#### [PROBLEM]
Below are some records. Return exactly the lines from the one with "for face in" to the one with "loft(name, sections, 0.01, materials, rule)", and nothing else.

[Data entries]

══════════

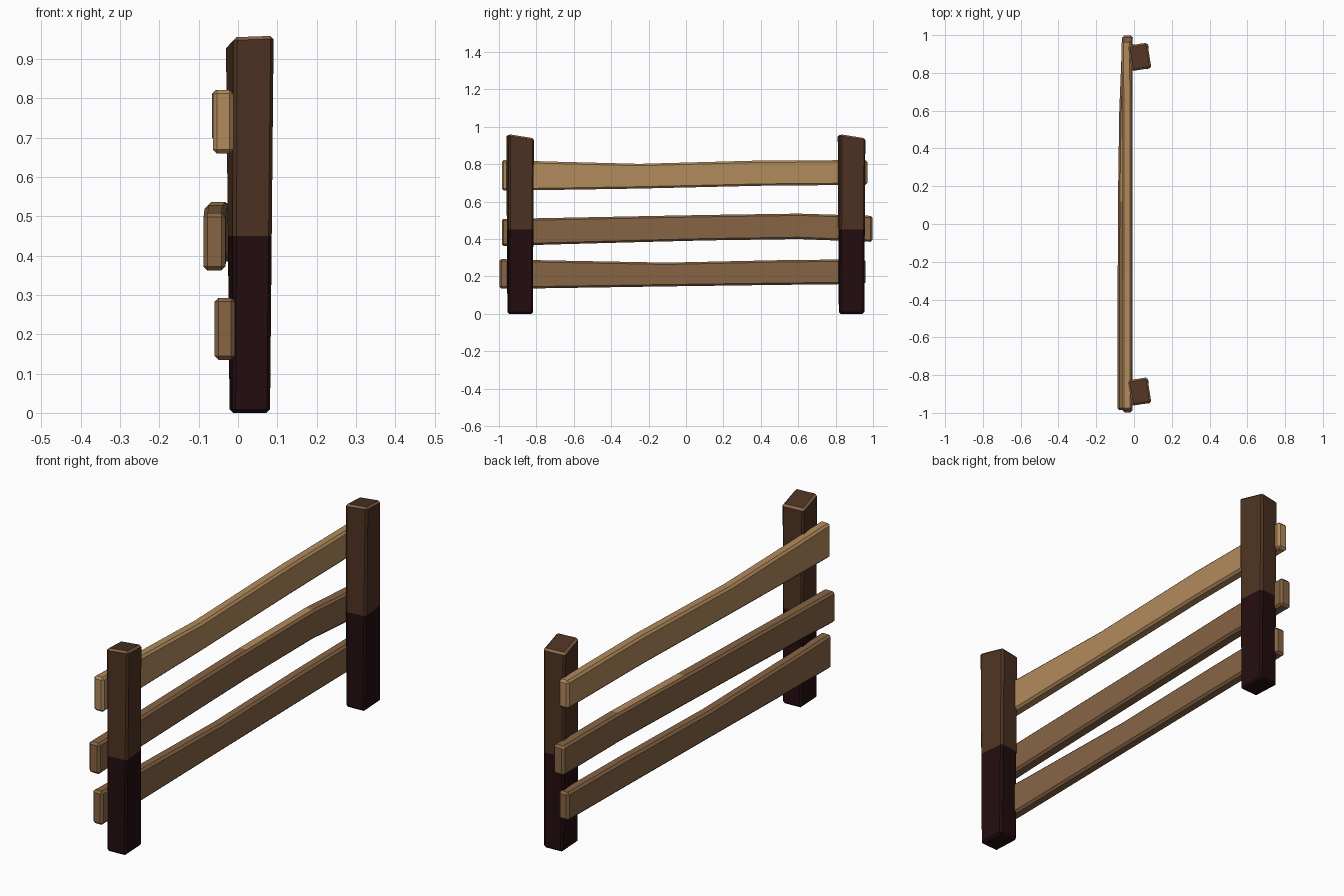
import bpy
import bmesh
import math
from mathutils import Vector, Matrix

cube = bpy.data.objects.get("Cube")
if cube:
    bpy.data.objects.remove(cube, do_unlink=True)


def make_material(name, hex_code):
    channels = [int(hex_code[i:i + 2], 16) / 255 for i in (0, 2, 4)]
    colour = [((c + 0.055) / 1.055) ** 2.4 if c > 0.04 else c / 12.92 for c in channels]
    mat = bpy.data.materials.new(name)
    mat.use_nodes = True
    mat.diffuse_color = (*colour, 1)
    mat.node_tree.nodes["Principled BSDF"].inputs["Base Color"].default_value = (*colour, 1)
    return mat


light_wood = make_material("light_wood", "b28b5c")
mid_wood = make_material("mid_wood", "876545")
dark_wood = make_material("dark_wood", "4e3322")
stained_wood = make_material("stained_wood", "230d0f")


def loft(name, sections, bevel, materials, rule):
    """Join four-cornered sections into a solid, chamfer it and colour its faces."""
    bm = bmesh.new()
    rings = [[bm.verts.new(p) for p in section] for section in sections]
    for a, b in zip(rings, rings[1:]):
        for i in range(4):
            j = (i + 1) % 4
            bm.faces.new((a[i], a[j], b[j], b[i]))
    bm.faces.new(rings[0])
    bm.faces.new(rings[-1])
    bmesh.ops.recalc_face_normals(bm, faces=bm.faces)
    sharp = [e for e in bm.edges if e.calc_face_angle() > math.radians(40)]
    bmesh.ops.bevel(bm, geom=sharp, offset=bevel, segments=1, profile=0.5,
                    affect='EDGES', clamp_overlap=True)
    bmesh.ops.recalc_face_normals(bm, faces=bm.faces)
    for face in bm.faces:
        face.material_index = rule(face.calc_center_median(), face.normal)
    mesh = bpy.data.meshes.new(name)
    bm.to_mesh(mesh)
    bm.free()
    for mat in materials:
        mesh.materials.append(mat)
    obj = bpy.data.objects.new(name, mesh)
    bpy.context.collection.objects.link(obj)
    return obj


# Posts: slightly twisted, sloping tops, stained lower half
def post_section(y, z, width, depth, angle, slanted=False):
    turn = Matrix.Rotation(math.radians(angle), 3, 'Z')
    points = []
    for sx, sy in ((-1, -1), (1, -1), (1, 1), (-1, 1)):
        p = turn @ Vector((sx * width / 2, sy * depth / 2, 0))
        height = z + (0.06 * p.x - 0.15 * p.y if slanted else 0)
        points.append((p.x + 0.03, p.y + y, height))
    return points


def post_colour(centre, normal):
    if centre.z < 0.45:
        return 1
    return 2 if centre.z > 0.9 and 0.3 < normal.z < 0.93 else 0


for name, y in (("front_post", -0.887), ("back_post", 0.885)):
    loft(name,
         [post_section(y, 0, 0.097, 0.132, 3),
          post_section(y, 0.45, 0.1, 0.134, 6),
          post_section(y, 0.948, 0.104, 0.136, 9, True)],
         0.009, (dark_wood, stained_wood, mid_wood), post_colour)


# Rails: stations of y, lower z, upper z and centre x
def rail(name, stations, thickness, materials, rule):
    half = thickness / 2
    sections = [[(x - half, y, low), (x + half, y, low), (x + half, y, high), (x - half, y, high)]
                for y, low, high, x in stations]
    loft(name, sections, 0.01, materials, rule)


rail("top_rail",
     [(-0.985, 0.66, 0.822, -0.038), (-0.75, 0.662, 0.815, -0.038),
      (-0.25, 0.67, 0.802, -0.036), (0.4, 0.685, 0.82, -0.036),
      (0.97, 0.69, 0.822, -0.04)],
     0.052, (light_wood,), lambda c, n: 0)

rail("middle_rail",
     [(-0.985, 0.362, 0.508, -0.06), (-0.75, 0.37, 0.512, -0.059),
      (-0.2, 0.385, 0.523, -0.058), (0.12, 0.393, 0.529, -0.057),
      (0.6, 0.4, 0.536, -0.05), (0.997, 0.385, 0.524, -0.034)],
     0.056, (mid_wood, light_wood),
     lambda c, n: 1 if n.z > 0.9 and 0.12 < c.y < 0.6 else 0)

rail("bottom_rail",
     [(-0.997, 0.135, 0.293, -0.034), (-0.75, 0.137, 0.286, -0.034),
      (-0.1, 0.147, 0.274, -0.034), (0.5, 0.155, 0.287, -0.034),
      (0.96, 0.16, 0.292, -0.034)],
     0.052, (mid_wood,), lambda c, n: 0)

══════════

#### [TASK RESPONSE]
    for face in bm.faces:
        face.material_index = rule(face.calc_center_median(), face.normal)
    mesh = bpy.data.meshes.new(name)
    bm.to_mesh(mesh)
    bm.free()
    for mat in materials:
        mesh.materials.append(mat)
    obj = bpy.data.objects.new(name, mesh)
    bpy.context.collection.objects.link(obj)
    return obj


# Posts: slightly twisted, sloping tops, stained lower half
def post_section(y, z, width, depth, angle, slanted=False):
    turn = Matrix.Rotation(math.radians(angle), 3, 'Z')
    points = []
    for sx, sy in ((-1, -1), (1, -1), (1, 1), (-1, 1)):
        p = turn @ Vector((sx * width / 2, sy * depth / 2, 0))
        height = z + (0.06 * p.x - 0.15 * p.y if slanted else 0)
        points.append((p.x + 0.03, p.y + y, height))
    return points


def post_colour(centre, normal):
    if centre.z < 0.45:
        return 1
    return 2 if centre.z > 0.9 and 0.3 < normal.z < 0.93 else 0


for name, y in (("front_post", -0.887), ("back_post", 0.885)):
    loft(name,
         [post_section(y, 0, 0.097, 0.132, 3),
          post_section(y, 0.45, 0.1, 0.134, 6),
          post_section(y, 0.948, 0.104, 0.136, 9, True)],
         0.009, (dark_wood, stained_wood, mid_wood), post_colour)


# Rails: stations of y, lower z, upper z and centre x
def rail(name, stations, thickness, materials, rule):
    half = thickness / 2
    sections = [[(x - half, y, low), (x + half, y, low), (x + half, y, high), (x - half, y, high)]
                for y, low, high, x in stations]
    loft(name, sections, 0.01, materials, rule)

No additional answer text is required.